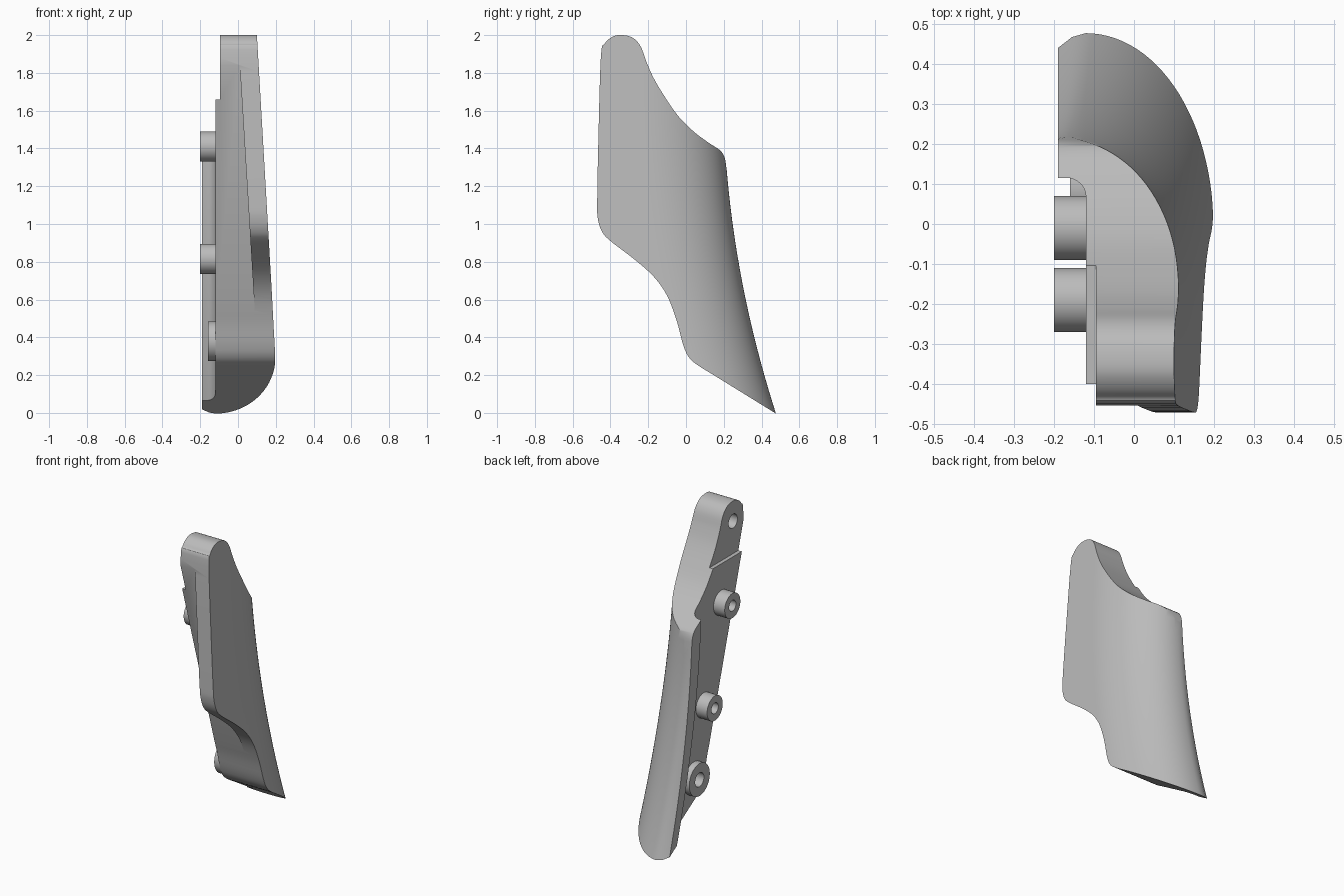
import bpy, bmesh, math
from mathutils import Matrix, Vector

cube = bpy.data.objects.get("Cube")
if cube:
    bpy.data.objects.remove(cube)

grey = bpy.data.materials.new("plain_grey")
grey.use_nodes = True
grey.diffuse_color = (0.5, 0.5, 0.5, 1)
grey.node_tree.nodes["Principled BSDF"].inputs["Base Color"].default_value = (0.5, 0.5, 0.5, 1)


def make_object(name, bm):
    bmesh.ops.recalc_face_normals(bm, faces=bm.faces)
    mesh = bpy.data.meshes.new(name)
    bm.to_mesh(mesh)
    bm.free()
    mesh.materials.append(grey)
    obj = bpy.data.objects.new(name, mesh)
    bpy.context.collection.objects.link(obj)
    return obj


def loft(name, rings):
    """Capped solid through rings of equal point count."""
    bm = bmesh.new()
    loops = [[bm.verts.new(p) for p in ring] for ring in rings]
    n = len(loops[0])
    for a, b in zip(loops, loops[1:]):
        for i in range(n):
            j = (i + 1) % n
            bm.faces.new((a[i], a[j], b[j], b[i]))
    bm.faces.new(loops[0][::-1])
    bm.faces.new(loops[-1])
    return make_object(name, bm)


def cylinder(name, y, z, r, x0, x1):
    bm = bmesh.new()
    turn = Matrix.Translation(((x0 + x1) / 2, y, z)) @ Matrix.Rotation(math.pi / 2, 4, 'Y')
    bmesh.ops.create_cone(bm, cap_ends=True, segments=48, radius1=r, radius2=r,
                          depth=x1 - x0, matrix=turn)
    return make_object(name, bm)


def boolean(obj, cutter, operation='DIFFERENCE', keep=False):
    mod = obj.modifiers.new("cut", 'BOOLEAN')
    mod.operation, mod.object, mod.solver = operation, cutter, 'EXACT'
    bpy.context.view_layer.objects.active = obj
    bpy.ops.object.modifier_apply(modifier=mod.name)
    if not keep:
        bpy.data.objects.remove(cutter)


def smooth_chain(points, steps=5):
    """Catmull-Rom curve through the points."""
    p = [Vector(q) for q in points]
    p = [2 * p[0] - p[1]] + p + [2 * p[-1] - p[-2]]
    out = []
    for a, b, c, d in zip(p, p[1:], p[2:], p[3:]):
        for k in range(steps):
            t = k / steps
            out.append(0.5 * (2 * b + (c - a) * t + (2 * a - 5 * b + 4 * c - d) * t * t
                              + (3 * b - a - 3 * c + d) * t ** 3))
    return out + [p[-2]]


def back_edge(z):
    return 0.475 - 0.32 * z + 0.092 * z * z


# Curved skin: D-shaped section that sweeps backwards towards the bottom
def skin_section(z):
    y_back = back_edge(z)
    centre = -0.12 - 0.05 * min(max(z, 0) / 1.4, 1)
    width = 0.10 + 0.058 * (2 - z) - centre
    depth = 0.42
    ring = [(-0.19, -1, z), (-0.19, y_back - 0.03 * max(0, 1 - z / 1.4), z),
            ((centre - 0.19) / 2, y_back - 0.008 * max(0, 1 - z / 1.4), z)]
    for k in range(29):
        a = math.pi / 2 * k / 28
        ring.append((centre + width * math.sin(a), y_back - depth * (1 - math.cos(a)), z))
    return ring + [(centre + width, -1, z)]


levels = [-0.2 + 0.08 * i for i in range(31)]
body = loft("curved_body", [skin_section(z) for z in levels])

# Side outline trims the skin
outline = smooth_chain([
    (0.15, 0.198), (0.06, 0.254), (0.015, 0.295), (-0.015, 0.36), (-0.05, 0.49), (-0.10, 0.62),
    (-0.17, 0.72), (-0.27, 0.81), (-0.40, 0.91), (-0.445, 0.96), (-0.467, 1.03),
    (-0.47, 1.12), (-0.465, 1.4), (-0.451, 1.88), (-0.43, 1.955), (-0.385, 1.993),
    (-0.335, 2.0), (-0.28, 1.985), (-0.24, 1.94), (-0.21, 1.86), (-0.17, 1.77),
    (-0.11, 1.67), (-0.04, 1.57), (0.04, 1.49), (0.12, 1.43), (0.18, 1.39),
    (0.205, 1.35), (0.216, 1.28)])
outline = [tuple(p) for p in outline] + [(0.7, 1.2), (0.7, -0.142)]
boolean(body, loft("outline_cutter", [[(x, y, z) for y, z in outline] for x in (-0.5, 0.5)]),
        'INTERSECT')

# Sloped front of the core, leaving the thin front flange
slope = [(-0.6, 2.335), (-0.055, 0.5), (-0.6, 0.5)]
boolean(body, loft("slope_cutter", [[(-1, y, z) for y, z in slope],
                                    [(0.01 + 0.061 * (1.83 - z), y, z) for y, z in slope]]))


# Flat mounting face with a filleted lip along the back
def pocket_section(z):
    lip = back_edge(z) - 0.09
    fillet = [(-0.12 - 0.05 * (1 - math.cos(a)), lip - 0.045 * (1 - math.sin(a)), z)
              for a in (math.pi / 16 * k for k in range(9))]
    return [(-1, -1.2, z), (-0.12, -1.2, z)] + fillet + [(-1, lip, z)]


boolean(body, loft("pocket_cutter", [pocket_section(z - 0.03) for z in levels]))

# Stepped upper mounting tab
tab = [(-1, -1), (-0.095, -1), (-0.095, 1), (-1, 1)]
boolean(body, loft("tab_cutter", [[(x, y, z) for x, y in tab] for z in (1.66, 2.5)]))
boolean(body, cylinder("tab_hole_cutter", -0.345, 1.87, 0.045, -0.3, 0.0))

# Mounting bosses with blind holes
parts = [body]
for name, y, z, r, x, hole in (("upper_boss", -0.19, 1.41, 0.08, -0.2, 0.035),
                               ("middle_boss", -0.01, 0.815, 0.08, -0.2, 0.035),
                               ("lower_boss", 0.09, 0.38, 0.105, -0.16, 0.045)):
    boss = cylinder(name, y, z, r, x, -0.11)
    cutter = cylinder("hole_cutter", y, z, hole, -0.4, -0.04)
    boolean(boss, cutter, keep=True)
    boolean(body, cutter)
    parts.append(boss)

# Smooth shading with sharp edges
bpy.ops.object.select_all(action='DESELECT')
for obj in parts:
    obj.select_set(True)
bpy.context.view_layer.objects.active = body
bpy.ops.object.shade_smooth_by_angle(angle=math.radians(30))
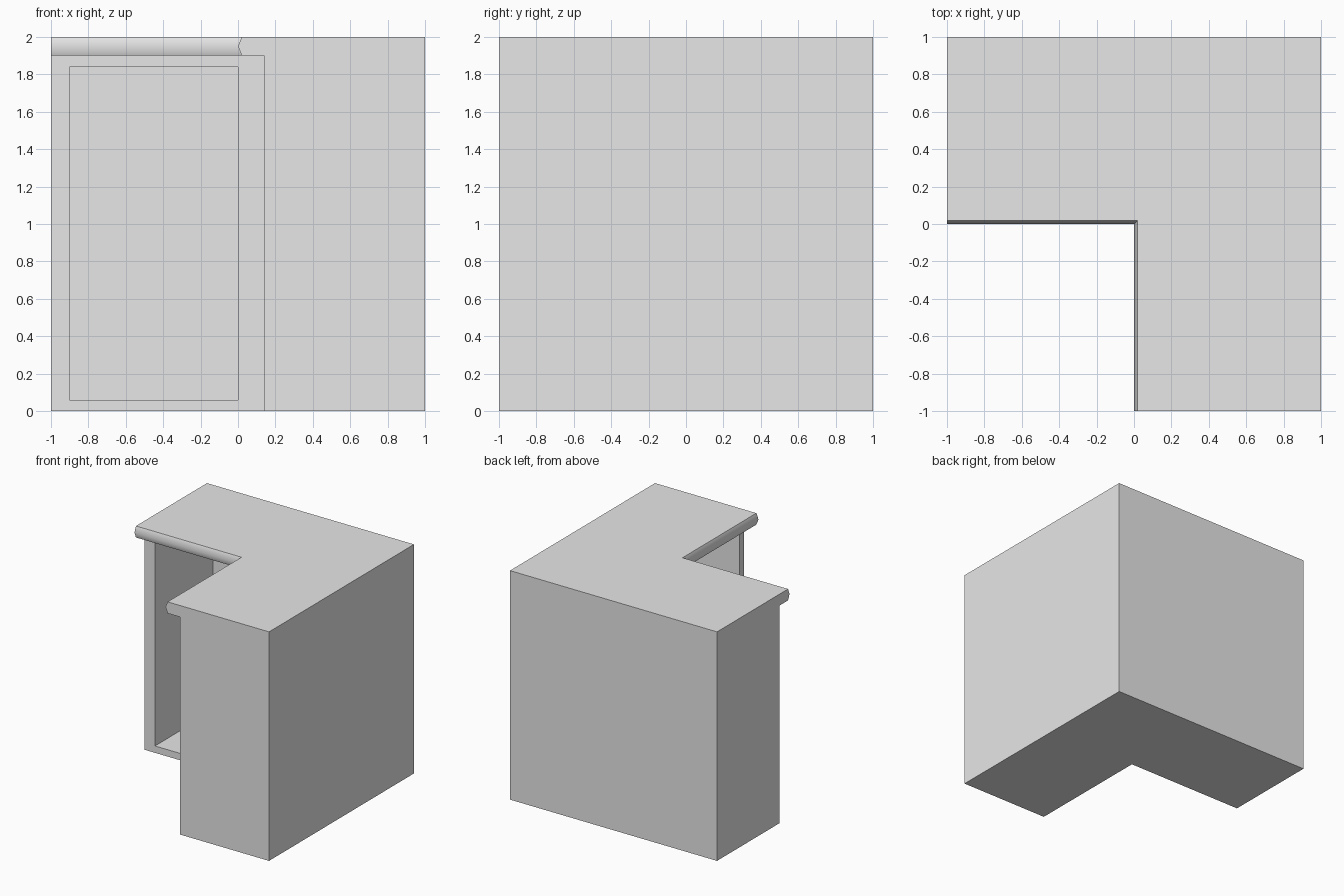
import bpy, bmesh, math

cube = bpy.data.objects.get("Cube")
if cube:
    bpy.data.objects.remove(cube, do_unlink=True)

TOP, SLAB = 2.0, 0.1           # overall height and worktop thickness
BODY_TOP = TOP - SLAB
WALL = 0.06                    # panel thickness
FACE = 0.14                    # cabinet front, set back under the worktop

grey = bpy.data.materials.new("light_grey")
grey.use_nodes = True
grey.diffuse_color = (0.8, 0.8, 0.8, 1)
grey.node_tree.nodes["Principled BSDF"].inputs["Base Color"].default_value = (0.8, 0.8, 0.8, 1)


def l_outline(inner):
    """Corner plan whose inside corner sits at (inner, inner)."""
    return [(inner, -1), (1, -1), (1, 1), (-1, 1), (-1, inner), (inner, inner)]


def loft(name, sections):
    """Join matching outlines, given as (outline, height), into a closed solid."""
    bm = bmesh.new()
    rings = [[bm.verts.new((x, y, z)) for x, y in outline] for outline, z in sections]
    for low, high in zip(rings, rings[1:]):
        n = len(low)
        for i in range(n):
            j = (i + 1) % n
            bm.faces.new((low[i], low[j], high[j], high[i]))
    bm.faces.new(rings[0][::-1])
    bm.faces.new(rings[-1])
    bmesh.ops.recalc_face_normals(bm, faces=bm.faces)
    mesh = bpy.data.meshes.new(name)
    bm.to_mesh(mesh)
    bm.free()
    mesh.materials.append(grey)
    obj = bpy.data.objects.new(name, mesh)
    bpy.context.collection.objects.link(obj)
    return obj


def box(name, x0, x1, y0, y1, z0, z1):
    plan = [(x0, y0), (x1, y0), (x1, y1), (x0, y1)]
    return loft(name, [(plan, z0), (plan, z1)])


# Corner cabinet, hollowed from the two inner fronts
cabinet = loft("corner_cabinet", [(l_outline(FACE), 0), (l_outline(FACE), BODY_TOP)])
z0, z1 = WALL, BODY_TOP - WALL
cutters = [
    box("back_wing_cutter", -0.9, 0, 0.05, 1 - WALL, z0, z1),
    box("front_wing_cutter", 0.05, 1 - WALL, -1 + WALL, 0, z0, z1),
]
for cutter in cutters:
    cutter.hide_render = True
    mod = cabinet.modifiers.new("opening", 'BOOLEAN')
    mod.operation = 'DIFFERENCE'
    mod.solver = 'EXACT'
    mod.object = cutter
bpy.context.view_layer.update()
hollow = bpy.data.meshes.new_from_object(
    cabinet.evaluated_get(bpy.context.evaluated_depsgraph_get()))
cabinet.modifiers.clear()
cabinet.data = hollow
for cutter in cutters:
    bpy.data.objects.remove(cutter, do_unlink=True)

# Worktop with a softly pointed nose along its inner edges
worktop = loft("worktop", [
    (l_outline(0.02), BODY_TOP),
    (l_outline(0), BODY_TOP + SLAB / 2),
    (l_outline(0.02), TOP),
])
bpy.ops.object.select_all(action='DESELECT')
worktop.select_set(True)
bpy.context.view_layer.objects.active = worktop
bpy.ops.object.shade_smooth_by_angle(angle=math.radians(50))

::::

:: Task objective ::
Write out, exactly as shown, only the lines running from the one that contains "cabinet.evaluated_get(bpy.context.evaluated_depsgraph_get()))" to the last line above.

:: Answer space ::
    cabinet.evaluated_get(bpy.context.evaluated_depsgraph_get()))
cabinet.modifiers.clear()
cabinet.data = hollow
for cutter in cutters:
    bpy.data.objects.remove(cutter, do_unlink=True)

# Worktop with a softly pointed nose along its inner edges
worktop = loft("worktop", [
    (l_outline(0.02), BODY_TOP),
    (l_outline(0), BODY_TOP + SLAB / 2),
    (l_outline(0.02), TOP),
])
bpy.ops.object.select_all(action='DESELECT')
worktop.select_set(True)
bpy.context.view_layer.objects.active = worktop
bpy.ops.object.shade_smooth_by_angle(angle=math.radians(50))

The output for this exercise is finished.